Eve (as well as a real Job and Jonah), a worldwide flood,
and the veracity of the patriarchs. None of the Bible’s
history was allegorized.
Thanks to his fifth-grade teacher assigning each of his class
of 10-year-olds to “create a bird book”, a budding ornithologist was born. From that grew a life-long interest in watching,
listing, drawing/painting, and photographing birds. And a
scientific career devoted to birds.
As Jon grew, so did his talent as an artist (figs 1, 2). At
just 15, a mentor organized a one-man show of 30 of his best
paintings. Especially given his age, Jon’s efforts were seen
as newsworthy. His now much higher profile helped him sell
most of the paintings he produced throughout high school,
where he wore his faith on his sleeve.
Editor of the school’s weekly newspaper, he wrote many
editorials touching on spiritual matters. He still has a copy of
his valedictorian graduation speech:
It was evangelical. The message in a nutshell was: ‘You
are now going out into the world. What are you going
to choose—God or mammon?’ There are about a dozen
direct references to Christ. The gymnasium burst
into applause at the conclusion. I’m sure there were
unbelievers in the audience, but in those days nearly
all accepted the principle that our nation was founded
largely by believers and guided by biblical principles.
Jon began his tertiary education in biology at Cornell
University. A large part of him would have simply preferred to
take up his first love, painting, full-time. Jon thinks he would
have quit by the end of the first semester except for the family
pressure to succeed.
Then, amazingly, his studies took a turn for the better. He
joined Dr Charles Sibley’s ornithology course in his second

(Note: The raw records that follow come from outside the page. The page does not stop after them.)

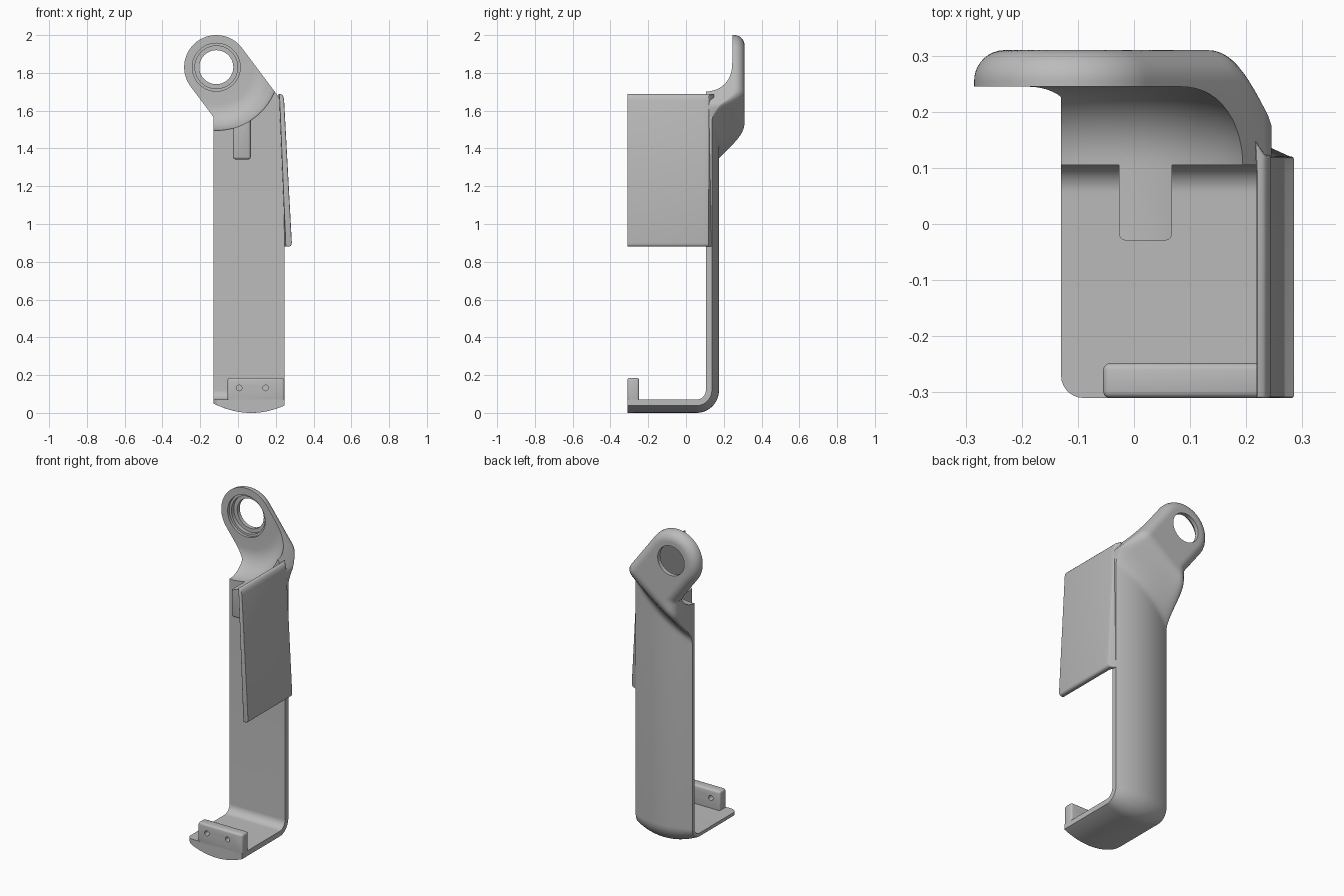
import bpy, bmesh
from math import sin, cos, pi, sqrt, radians

cube = bpy.data.objects.get("Cube")
if cube:
    bpy.data.objects.remove(cube, do_unlink=True)

grey = bpy.data.materials.new("plain_grey")
grey.use_nodes = True
grey.diffuse_color = (0.5, 0.5, 0.5, 1)
grey.node_tree.nodes["Principled BSDF"].inputs["Base Color"].default_value = (0.5, 0.5, 0.5, 1)

CX, CZ, R = -0.115, 1.83, 0.17      # ring centre and radius
LEFT, RIGHT = -0.13, 0.245          # strip edges
INNER = 0.105                       # front plane of the upright


def make(name, verts, faces):
    bm = bmesh.new()
    vs = [bm.verts.new(v) for v in verts]
    for f in faces:
        bm.faces.new([vs[i] for i in f])
    bmesh.ops.recalc_face_normals(bm, faces=bm.faces)
    mesh = bpy.data.meshes.new(name)
    bm.to_mesh(mesh)
    bm.free()
    ob = bpy.data.objects.new(name, mesh)
    bpy.context.collection.objects.link(ob)
    mesh.materials.append(grey)
    return ob


def loft(name, rings):
    """Closed solid through rings of equal point count."""
    n = len(rings[0])
    verts = [p for ring in rings for p in ring]
    faces = [(a * n + i, a * n + (i + 1) % n, (a + 1) * n + (i + 1) % n, (a + 1) * n + i)
             for a in range(len(rings) - 1) for i in range(n)]
    faces += [tuple(range(n)), tuple(range(len(verts) - n, len(verts)))]
    return make(name, verts, faces)


def lathe(name, profile, cx, cz, n=72):
    """Turn (radius, y) points round an axis along y."""
    return loft(name, [[(cx + r * cos(2 * pi * i / n), y, cz + r * sin(2 * pi * i / n))
                        for i in range(n)] for r, y in profile])


def box(name, x, y, z):
    return loft(name, [[(x[0], y[0], h), (x[1], y[0], h), (x[1], y[1], h), (x[0], y[1], h)]
                       for h in z])


def finish(ob, bevel=0, cutters=()):
    bpy.ops.object.select_all(action='DESELECT')
    ob.select_set(True)
    bpy.context.view_layer.objects.active = ob
    if bevel:
        m = ob.modifiers.new("round", 'BEVEL')
        m.width, m.segments, m.limit_method = bevel, 3, 'ANGLE'
        bpy.ops.object.modifier_apply(modifier=m.name)
    for c in cutters:
        m = ob.modifiers.new("cut", 'BOOLEAN')
        m.operation, m.solver, m.object = 'DIFFERENCE', 'EXACT', c
        bpy.ops.object.modifier_apply(modifier=m.name)
    bpy.ops.object.shade_smooth_by_angle(angle=radians(32))


# Outline of the upright and the leaning ring arm
def arc_half(z):
    return sqrt(max(0, R * R - (z - CZ) ** 2))


def left_edge(z):
    if z < 1.567:
        return LEFT
    return LEFT - (z - 1.567) * 0.75 if z < 1.728 else CX - arc_half(z)


def right_edge(z):
    if z < 1.633:
        return RIGHT
    return 0.021 + (1.932 - z) * 0.75 if z < 1.932 else CX + arc_half(z)


def depth(x):
    """Thickness of the strip, bulging on its outer side."""
    return 0.07 - 1.25 * (x - 0.07) ** 2


def back(x, z):
    """Rear surface: strip bulge blending into the thick, rounded arm."""
    dx, dz = x - CX, z - CZ
    s, p = 0.6 * dx - 0.8 * dz, 0.8 * dx + 0.6 * dz
    t = min(1, max(0, (0.45 - s) / 0.19))
    t = t * t * (3 - 2 * t)
    edge = min(max(x - LEFT, R + p), RIGHT - x, R - p)
    if s < 0:
        edge = min(edge, R - sqrt(dx * dx + dz * dz))
    r = 0.055
    edge = min(r, max(0, edge))
    top = 0.31 - r + sqrt(max(0, r * r - (r - edge) ** 2))
    low = INNER + depth(x)
    return low + (top - low) * t


COLS = 36


def ring(xl, xr, inner, outer):
    xs = [xl + (xr - xl) * (1 - cos(pi * j / COLS)) / 2 for j in range(COLS + 1)]
    return [(x, *inner(x)) for x in xs] + [(x, *outer(x)) for x in reversed(xs)]


rows = []
# Foot shelf, with one rounded front corner
for k in range(8):
    t = 0.04 * (1 - cos(pi / 2 * k / 7))
    y = -0.31 + t
    xl = LEFT + 0.04 - sqrt(max(0, 0.04 ** 2 - (0.04 - t) ** 2))
    rows.append(ring(xl, RIGHT, lambda x: (y, 0.07), lambda x: (y, 0.07 - depth(x))))
# Bend from the shelf to the upright
for k in range(13):
    a = pi / 2 * k / 12
    def bend(r):
        return (0.055 + r * sin(a), 0.12 - r * cos(a))
    rows.append(ring(LEFT, RIGHT, lambda x: bend(0.05), lambda x: bend(0.05 + depth(x))))
# Upright and arm
heights = [1.2 + 0.732 * k / 60 for k in range(61)]
heights += [CZ + R * sin(radians(37 + 51 * k / 20)) for k in range(1, 21)]
for z in heights:
    rows.append(ring(left_edge(z), right_edge(z), lambda x: (INNER, z), lambda x: (back(x, z), z)))
body = loft("bracket_body", rows)

# Cutter: filleted hollow in front of the ring, stepped bore and through hole
fillet = [(0.195 + 0.14 * cos(pi / 2 * k / 14), 0.104 + 0.141 * sin(pi / 2 * k / 14))
          for k in range(15)]
bore = lathe("bore_cutter", [(0.335, -0.1)] + fillet + [
    (0.127, 0.245), (0.127, 0.262), (0.113, 0.262), (0.113, 0.285),
    (0.09, 0.285), (0.09, 0.4)], CX, CZ)
finish(body, cutters=[bore])

# Small tab below the hollow
tab = box("front_tab", (-0.027, 0.068), (-0.03, 0.12), (1.342, 1.58))
finish(tab, 0.014, [bore])

# Upturned lip with two screw holes
lip = box("foot_lip", (-0.055, RIGHT), (-0.31, -0.248), (0.045, 0.185))
holes = [lathe("screw_cutter", [(0.015, -0.4), (0.015, -0.2)], x, 0.132, 24)
         for x in (0.006, 0.146)]
finish(lip, 0.012, holes)

# Leaning side plate, with its rear end running into the upright
section = [(0.218, 1.69), (0.232, 1.686), (0.24, 1.675), (0.244, 1.655),
           (0.285, 0.9), (0.282, 0.887), (0.274, 0.88), (0.252, 0.88)]
front_end = [(x, -0.31, z) for x, z in section]
middle = [(x, 0.09, z) for x, z in section]
rear_end = [(x, 0.12, z) for x, z in section]
rear_end[0] = (0.215, 0.15, 1.69)
rear_end[-1] = (0.235, 0.14, 0.88)
fin = loft("side_plate", [front_end, middle, rear_end])
finish(fin, 0.004)

for cutter in [bore] + holes:
    bpy.data.objects.remove(cutter, do_unlink=True)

semester. Suddenly, birds and biology made sense—albeit
in the framework of evolution—and so he ‘hung in there’. A
‘theistic evolutionist’ at this point in his life, Jon moved on to
Yale in 1966, following Sibley. The two began a collaboration
that would last for many years and produce fame and some
fascinating science. 2
But Jon wasn’t truly happy and, early in his uni years, he
began drinking heavily.
Alcoholism is a sin; it puts something else in the place
of God. ... I was cutting off my conscious contact
with God and grieving the Holy Spirit. To cut a very
long story short, I found Alcoholics Anonymous and,
with the help of God, following AA’s 12 steps with a
Christian emphasis, and some very fine friends, I found
my way back to both sobriety and sanity.
In 1988, during his tenure at Ohio University, Jon and
Charles were awarded the Daniel Giraud Elliot Medal from the
National Academy of Sciences for their work on the application
of DNA hybridization techniques to bird classification (fig. 3). 3
This revolutionized taxonomy by seeming to show at last how
Another of Jon’s paintings, ‘Long Shadows’. The bird
depicted is a young crow.
Fig 1: Jon at work on his painting of a Night Heron